Across the aisle, those who argue no restriction should be placed on acquisition and ownership of firearms should note how closely their "not one inch" position parallels that of the open-borders crowd: "not no restrictions, not nohow." It's also impractical and contrary to fact: Very few private citizens legally own and operate a .50-caliber machine gun, and only a handful have a fully-automatic Thompson M1928A1.

Since the crux of the matter is separating crazies from firearms, said crazies need to be identified through stronger profiling, better interagency communication, more behavioral intelligence and, above all, a secure border. These will require more spending as the various agencies bulk up. There will be suspicions to address, especially about profiling, surveillance and intelligence: Our government has behaved badly in the past, and there is no reason to believe they will not do so again, so findings must be immediately and publicly accessible and quickly corrected should they prove erroneous.

The universal background checks for transfer of weapons must involve reason: I should be able to loan a friend my shotgun for a weekend of goose hunting without bothering a registered firearms dealer, and I should be able to give my granddaughter her great-grandfather's .22 rifle without state interference. The three-day limit on checks should remain to ameliorate the concern of negating a sale through filibuster; databases should be shared and modernized, so that limit is never exceeded.

In sum, greater care about who enters the country and who remains here and greater prudence and transparency in selling firearms. Both are doable.
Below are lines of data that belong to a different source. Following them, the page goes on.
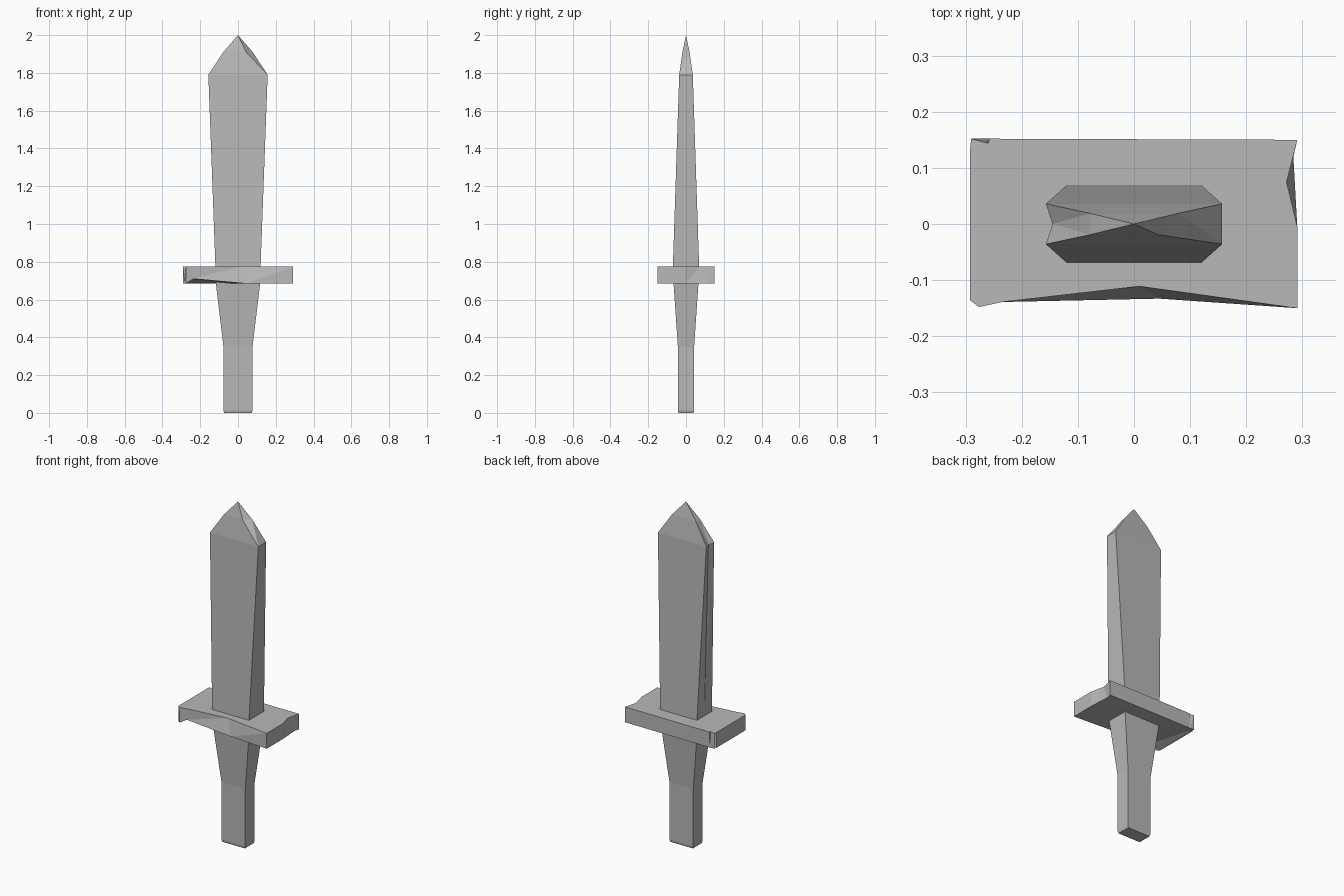
import bpy
import bmesh

old = bpy.data.objects.get("Cube")
if old:
    bpy.data.objects.remove(old, do_unlink=True)

grey = bpy.data.materials.new("stone grey")
grey.use_nodes = True
colour = (0.48, 0.48, 0.48, 1)
grey.diffuse_color = colour
grey.node_tree.nodes["Principled BSDF"].inputs["Base Color"].default_value = colour


def loft(name, rings, tip=None):
    """Skin matching rings of points; close with caps or a pointed tip."""
    bm = bmesh.new()
    loops = [[bm.verts.new(p) for p in ring] for ring in rings]
    n = len(loops[0])
    for low, high in zip(loops, loops[1:]):
        for i in range(n):
            j = (i + 1) % n
            bm.faces.new((low[i], low[j], high[j], high[i]))
    bm.faces.new(loops[0][::-1])
    if tip:
        point = bm.verts.new(tip)
        for i in range(n):
            bm.faces.new((loops[-1][i], loops[-1][(i + 1) % n], point))
    else:
        bm.faces.new(loops[-1])
    bmesh.ops.triangulate(bm, faces=bm.faces[:])
    bmesh.ops.recalc_face_normals(bm, faces=bm.faces[:])
    mesh = bpy.data.meshes.new(name)
    bm.to_mesh(mesh)
    bm.free()
    mesh.materials.append(grey)
    obj = bpy.data.objects.new(name, mesh)
    bpy.context.collection.objects.link(obj)
    return obj


def section(z, hx, hy, dent=0.0, chip=0.0):
    """Rectangle with a dented right edge and a chipped front left corner."""
    return [(-hx, -hy, z), (hx - chip, -hy, z), (hx, hy, z),
            (-hx, hy, z), (dent - hx, 0, z)]


# Blade: widens and thins upward, then closes to a chipped point
loft("blade", [
    section(0.76, 0.119, 0.07),
    section(1.79, 0.157, 0.036, dent=0.012),
    section(1.91, 0.078, 0.019, chip=0.035),
], tip=(0, 0, 2))

# Grip: straight handle that flares up to the guard
loft("grip", [
    section(0, 0.073, 0.04),
    section(0.012, 0.077, 0.043),
    section(0.35, 0.077, 0.043),
    section(0.70, 0.119, 0.067),
])

# Guard: thick plate with chipped corners and worn edges
top = [(-0.276, -0.148), (-0.235, -0.139), (0.01, -0.111), (0.291, -0.15),
       (0.291, -0.005), (0.272, 0.075), (0.291, 0.15), (-0.257, 0.152),
       (-0.26, 0.144), (-0.29, 0.152), (-0.276, 0.138), (-0.292, 0.135),
       (-0.292, -0.136), (-0.24, -0.121)]
bottom = list(top)
bottom[2] = (0.045, -0.133)
bottom[5] = (0.284, 0.12)
bottom[8] = (-0.262, 0.152)
bottom[13] = (-0.28, -0.142)
lower_ring = [(x, y, 0.685) for x, y in bottom]
lower_ring[1] = (-0.235, -0.139, 0.71)
loft("guard", [lower_ring, [(x, y, 0.775) for x, y in top]])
But is such balance possible?

(Finally, corrections: A Laureate International Universities spokesperson contacted me to say that Bill Clinton was LIU's honorary chairman from 2010 to 2015, and that "Laureate did not receive $55 million from the State Department." Interested parties should conduct their own research; don't neglect the "International Youth Foundation," chaired by Doug Becker, who also chairs Laureate.)

Morgan Liddick writes a weekly column for the Summit Daily.